Monday, July 19, 2010
The City Council today put on hold a program that would help San Diego property owners finance the installation of solar energy systems, following a call by Fannie Mae and Freddie Mac for mortgage lenders to steer clear of the programs.
The City Council sent the proposed Clean Generation Program back to Mayor Jerry Sanders' office, without a vote, pending a federal policy change or the outcome of recently announced litigation.
"For now, we are a bit frozen,'' City Attorney Jan Goldsmith told council members.
The city's program was a Property Assessed Clean Energy, or PACE, program which would provide financial assistance to residents to install solar energy systems, which would then be repaid over a 20-year period on their property tax bill.
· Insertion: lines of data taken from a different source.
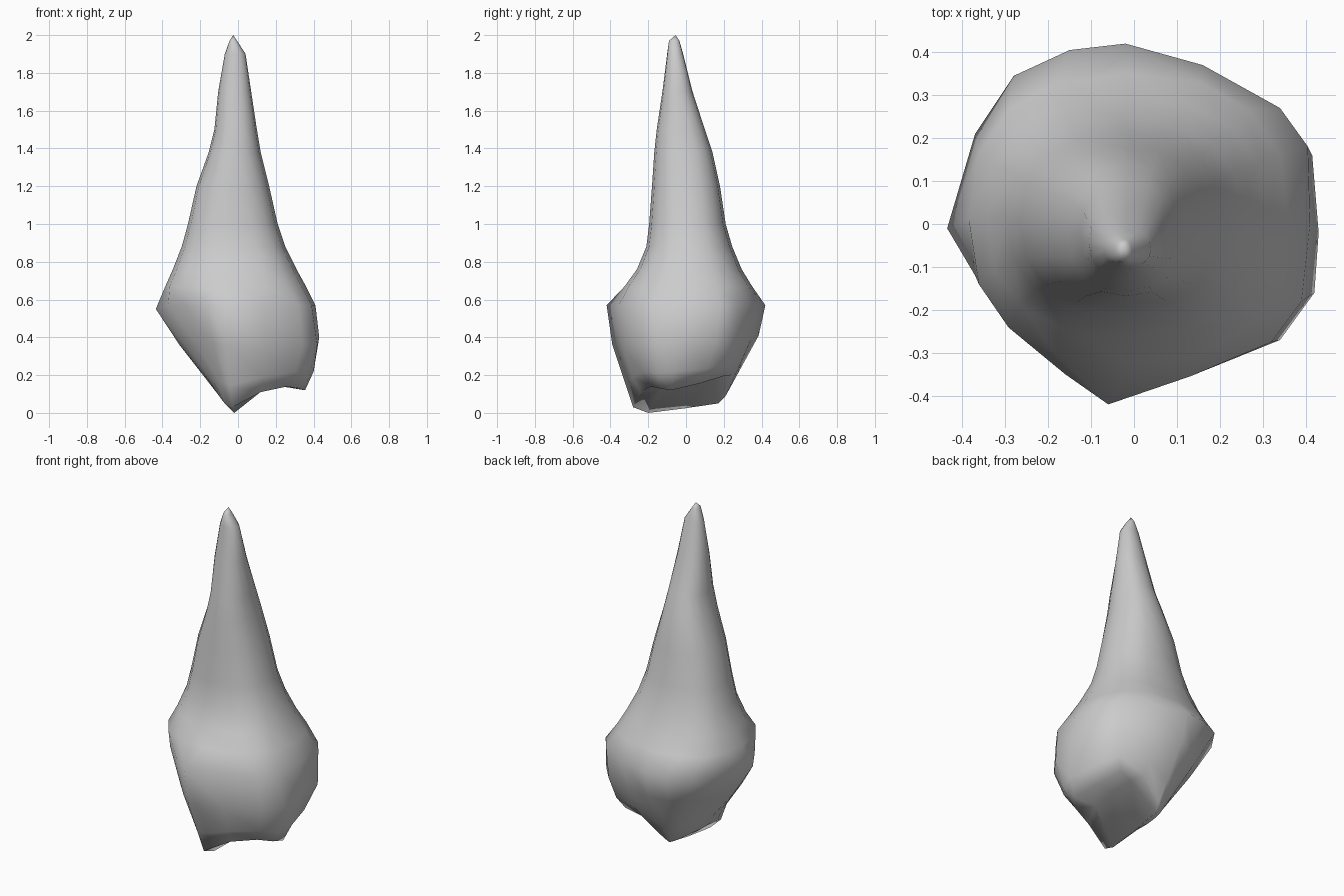
import bpy, bmesh, math

N = 16
bm = bmesh.new()


def add_ring(points):
    return [bm.verts.new(p) for p in points]


def root_ring(z, xl, xr, yf, yb):
    # squared ellipse inside the given bounds, squarer towards the crown
    power = 0.78 + 0.07 * z
    pts = []
    for i in range(N):
        a = 2 * math.pi * i / N
        c, s = math.cos(a), math.sin(a)
        x = math.copysign(abs(c) ** power, c) * (xr - xl) / 2 + (xl + xr) / 2
        y = math.copysign(abs(s) ** power, s) * (yb - yf) / 2 + (yf + yb) / 2
        pts.append((x, y, z))
    return add_ring(pts)


# Root: z, left, right, front, back
root = [
    (1.97, -0.045, -0.005, -0.09, -0.035),
    (1.90, -0.07, 0.04, -0.10, -0.015),
    (1.70, -0.105, 0.07, -0.125, 0.035),
    (1.50, -0.125, 0.10, -0.155, 0.10),
    (1.38, -0.155, 0.12, -0.168, 0.14),
    (1.20, -0.22, 0.165, -0.18, 0.18),
    (1.00, -0.265, 0.21, -0.195, 0.21),
    (0.88, -0.298, 0.25, -0.21, 0.245),
    (0.76, -0.345, 0.31, -0.26, 0.295),
    (0.67, -0.385, 0.36, -0.325, 0.35),
]
rings = [root_ring(*r) for r in root]

# Crown: widest line, lower flank, biting rim
wide = [
    (0.41, 0, 0.57), (0.405, 0.18, 0.57), (0.34, 0.27, 0.57), (0.16, 0.37, 0.57),
    (-0.02, 0.42, 0.57), (-0.15, 0.405, 0.57), (-0.28, 0.345, 0.57), (-0.37, 0.21, 0.57),
    (-0.435, -0.01, 0.55), (-0.37, -0.12, 0.57), (-0.28, -0.24, 0.57), (-0.16, -0.35, 0.57),
    (-0.06, -0.42, 0.57), (0.13, -0.355, 0.57), (0.32, -0.275, 0.57), (0.39, -0.18, 0.57)]
flank = [
    (0.43, -0.02, 0.40), (0.415, 0.16, 0.38), (0.33, 0.26, 0.38), (0.14, 0.345, 0.39),
    (-0.02, 0.385, 0.41), (-0.12, 0.34, 0.39), (-0.2, 0.27, 0.38), (-0.265, 0.15, 0.37),
    (-0.31, -0.02, 0.36), (-0.28, -0.13, 0.36), (-0.22, -0.23, 0.36), (-0.13, -0.33, 0.36),
    (-0.06, -0.39, 0.36), (0.14, -0.33, 0.34), (0.34, -0.27, 0.36), (0.42, -0.16, 0.36)]
rim = [
    (0.355, -0.08, 0.12), (0.31, 0.07, 0.155), (0.26, 0.2, 0.195), (0.13, 0.24, 0.2),
    (0.0, 0.21, 0.09), (-0.03, 0.18, 0.07), (-0.06, 0.15, 0.075), (-0.09, 0.08, 0.09),
    (-0.10, 0, 0.09), (-0.10, -0.10, 0.09), (-0.09, -0.17, 0.075), (-0.07, -0.23, 0.05),
    (-0.03, -0.28, 0.03), (0.12, -0.24, 0.11), (0.26, -0.19, 0.14), (0.33, -0.14, 0.13)]
# Bulging ring between flank and rim
bulge = []
for a, b in zip(flank, rim):
    k = 1.05 if a[0] > 0.1 else 1.0
    x, y, z = (p * 0.35 + q * 0.65 for p, q in zip(a, b))
    bulge.append((x * k, y * k, z))
rings += [add_ring(p) for p in (wide, flank, bulge, rim)]

for a, b in zip(rings, rings[1:]):
    for i in range(N):
        j = (i + 1) % N
        bm.faces.new((a[i], a[j], b[j], b[i]))

# Root tip
tip = bm.verts.new((-0.025, -0.055, 2.0))
for i in range(N):
    bm.faces.new((tip, rings[0][i], rings[0][(i + 1) % N]))

# Biting surface: cusp ridge and the groove beside it
r = rings[-1]
r1, r2, r3 = add_ring([(-0.02, -0.2, 0), (-0.02, 0, 0.025), (-0.01, 0.17, 0.05)])
v1, v2, v3 = add_ring([(0.17, -0.12, 0.15), (0.17, 0.02, 0.18), (0.15, 0.15, 0.2)])
for i in (11, 10, 9):
    bm.faces.new((r[i + 1], r[i], r1))
for i in (6, 5, 4):
    bm.faces.new((r[i + 1], r[i], r3))
for f in [
    (r[9], r[8], r2, r1), (r[8], r[7], r3, r2),
    (r[12], r1, v1, r[13]), (r[13], v1, r[14]), (r[14], v1, r[0], r[15]),
    (r1, r2, v2, v1), (v1, v2, r[1], r[0]), (r2, r3, v3, v2),
    (v2, v3, r[2], r[1]), (r3, r[4], r[3], v3), (v3, r[3], r[2]),
]:
    bm.faces.new(f)

bmesh.ops.recalc_face_normals(bm, faces=bm.faces[:])
mesh = bpy.data.meshes.new("tooth")
bm.to_mesh(mesh)
bm.free()
obj = bpy.data.objects.new("tooth", mesh)
bpy.context.collection.objects.link(obj)
bpy.context.view_layer.objects.active = obj
obj.select_set(True)
bpy.ops.object.shade_smooth_by_angle(angle=math.radians(85))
Fannie Mae and Freddie Mac recently declared PACE programs a loan, instead of an assessment, making them impermissible under their rules. The decision could threaten PACE programs now in the works around the country.
In response, state Attorney General Jerry Brown is suing Fannie Mae and Freddie Mac for blocking implementation of the program. Officials are also pursuing federal legislative changes that would permit the programs.